Food and wine

Fish and Chips

Fish and chips of course is of British origin, but Australia’s warm climate and coastal lifestyle – not to mention the bounty of sea life that surrounds it – have given new life to the popular takeaway food. Traditionally a working class meal, fish and chips is deep fried slices of potato and battered fish tossed in salt and sometimes dressed in vinegar.


Diverse soils, temperate weather and a hard-working migrant population have made Victoria’s wine scene one of the best in the world. Chardonnay, shiraz and pinot grapes all thrive on the southern lands, ensuring consistently good drops from the 600+ wineries across the state. Shiraz’s are typically full bodied, with lots of subtleties and interesting flavours, while chardonnays are gutsy and crisp.

Angus beef

Australian Angus beef is one of the most sought after meat products in the world. Its fine, textured marbling and rich flavour make it a favourite on many pub, steakhouse and fine dining menus, and is best enjoyed with a beer of glass of shiraz.

Lamb cutlets

Australia is one of the world’s leading producers of lamb, having learnt much about it from its British colonisers. The meat owes much of its tenderness and flavour to the fact that it’s a pure product of its natural environment. Australian lamb is grass-fed, pasture-raised, and free of artificial additives and growth hormones. The cuts have little or no bone and are well trimmed of fat and waste, so they’re incredibly lean.

Tasmanian oysters

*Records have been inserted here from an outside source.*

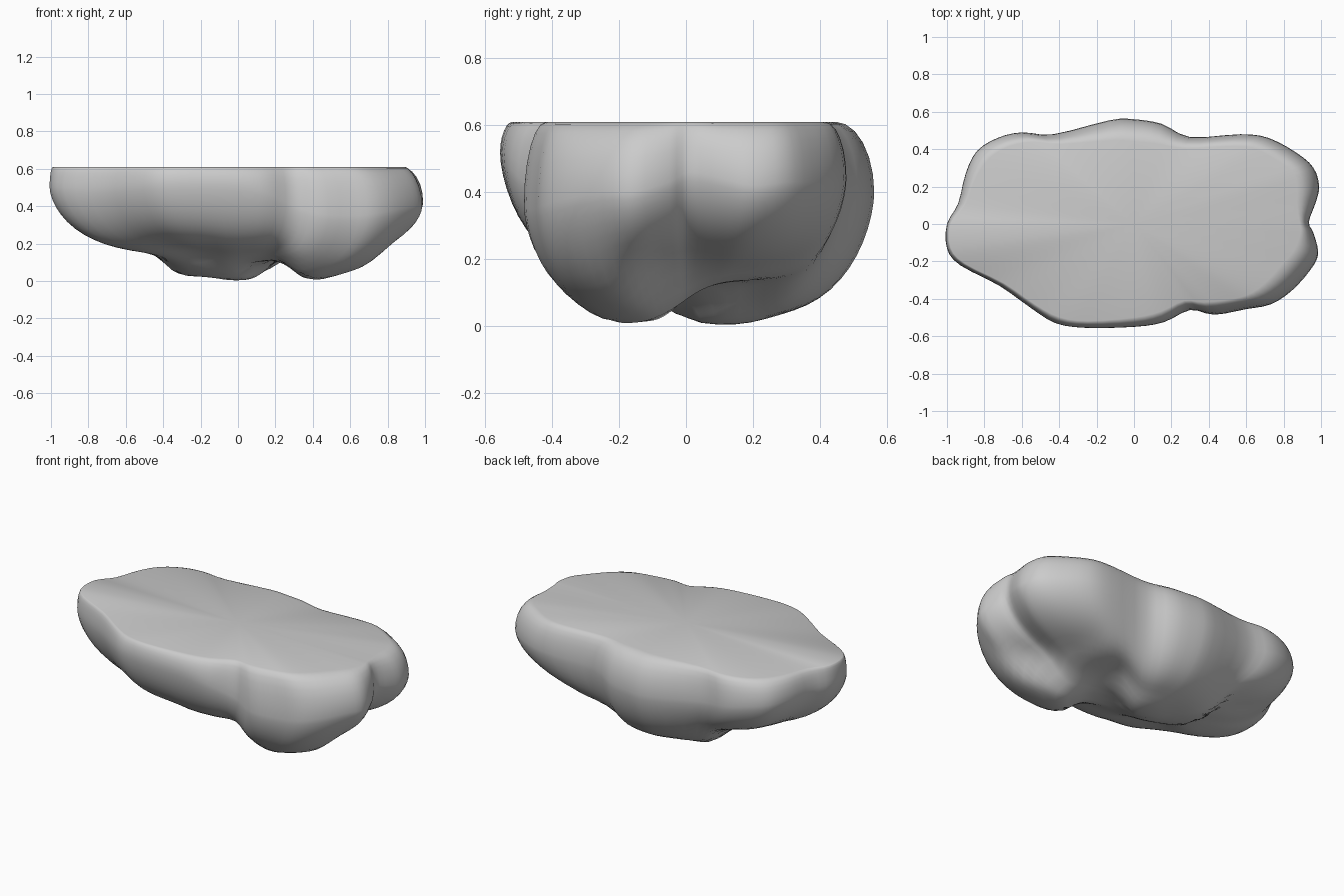
import bpy, bmesh, math
from mathutils import Vector

if "Cube" in bpy.data.objects:
    bpy.data.objects.remove(bpy.data.objects["Cube"])

TOP = 0.61
# Widest outline of the rock: x, y, height of widest point, inset of the flat top
RIM = [
    (-1.0, -.13, .50, .02), (-.93, -.22, .50, .03), (-.72, -.33, .50, .03), (-.55, -.45, .51, .03),
    (-.42, -.53, .52, .04), (-.26, -.555, .52, .04), (0, -.55, .51, .05), (.16, -.525, .47, .06),
    (.30, -.46, .40, .06), (.43, -.485, .36, .09), (.60, -.455, .35, .09), (.73, -.43, .36, .12),
    (.84, -.36, .38, .14), (.94, -.25, .40, .15), (.985, -.16, .40, .13), (.96, -.05, .43, .07),
    (.935, .01, .46, .05), (.97, .11, .44, .10), (.99, .20, .42, .12), (.96, .30, .43, .11),
    (.87, .38, .43, .11), (.72, .46, .44, .10), (.57, .48, .44, .10), (.30, .465, .43, .07),
    (.15, .535, .41, .11), (0, .56, .40, .12), (-.13, .555, .40, .11), (-.43, .48, .42, .07),
    (-.60, .49, .44, .08), (-.73, .46, .46, .08), (-.84, .39, .47, .08), (-.90, .27, .48, .06),
    (-.94, .11, .49, .04), (-1.0, 0, .50, .02)]
# Underside lobes and valleys: x, y, depth level
FLOOR = [(.43, -.18, -.01), (.62, -.24, .0), (.0, .12, .0), (-.2, .2, .02), (.68, .24, .15),
         (.2, -.06, .11), (.32, .16, .13), (.12, -.32, .15), (-.25, -.3, .17),
         (-.6, .05, .14), (-.6, .3, .17), (.1, .35, .02), (.74, .0, .16)]


def floor_z(x, y):
    ws = [(1 / ((x - a) ** 2 + (y - b) ** 2 + .008) ** 2, c) for a, b, c in FLOOR]
    return sum(w * c for w, c in ws) / sum(w for w, c in ws)


def smooth_loop(points, steps):
    """Closed Catmull-Rom curve through the control points."""
    pts, out = [Vector(p) for p in points], []
    n = len(pts)
    for i in range(n):
        a, b, c, d = (pts[(i + k) % n] for k in (-1, 0, 1, 2))
        for s in range(steps):
            t = s / steps
            out.append(.5 * (2 * b + (c - a) * t + (2 * a - 5 * b + 4 * c - d) * t * t
                             + (3 * b - a - 3 * c + d) * t ** 3))
    return out


rim = smooth_loop(RIM, 3)
bm = bmesh.new()
rings = []

# Rounded underside, from the middle out to the rim
N = 18
for k in range(1, N + 1):
    s = math.sin(k / N * math.pi / 2)
    ring = []
    for x, y, zr, inset in rim:
        px, py = x * s, y * s
        z = zr - (zr - floor_z(px, py)) * max(0, 1 - s ** 4) ** .6
        ring.append(bm.verts.new((px, py, max(z, 0))))
    rings.append(ring)

# Rim curling over into the flat top
for k in range(1, 7):
    a = k / 6 * math.pi / 2
    ring = []
    for x, y, zr, inset in rim:
        f = 1 - inset * (1 - math.cos(a)) / math.hypot(x, y)
        ring.append(bm.verts.new((x * f, y * f, zr + (TOP - zr) * math.sin(a))))
    rings.append(ring)

M = len(rim)
for lo, hi in zip(rings, rings[1:]):
    for i in range(M):
        j = (i + 1) % M
        bm.faces.new((lo[i], lo[j], hi[j], hi[i]))
bottom = bm.verts.new((0, 0, floor_z(0, 0)))
top = bm.verts.new((0, 0, TOP))
for i in range(M):
    j = (i + 1) % M
    bm.faces.new((bottom, rings[0][j], rings[0][i]))
    bm.faces.new((top, rings[-1][i], rings[-1][j]))
bmesh.ops.recalc_face_normals(bm, faces=bm.faces)

mesh = bpy.data.meshes.new("flat_topped_rock")
bm.to_mesh(mesh)
bm.free()
rock = bpy.data.objects.new("flat_topped_rock", mesh)
bpy.context.collection.objects.link(rock)
bpy.context.view_layer.objects.active = rock
rock.select_set(True)
bpy.ops.object.shade_smooth_by_angle(angle=math.radians(50))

There is nothing quite like the bolt of freshness and palette-rousing flavour that comes with downing an oyster. These small and rich sea delicacies melt between the palette and the tongue and can be eaten cooked or raw. In Australian waters, three species of oysters are farmed, making their way from trays, baskets and rafts that have been suspended in the water to food markets and seafood restaurants.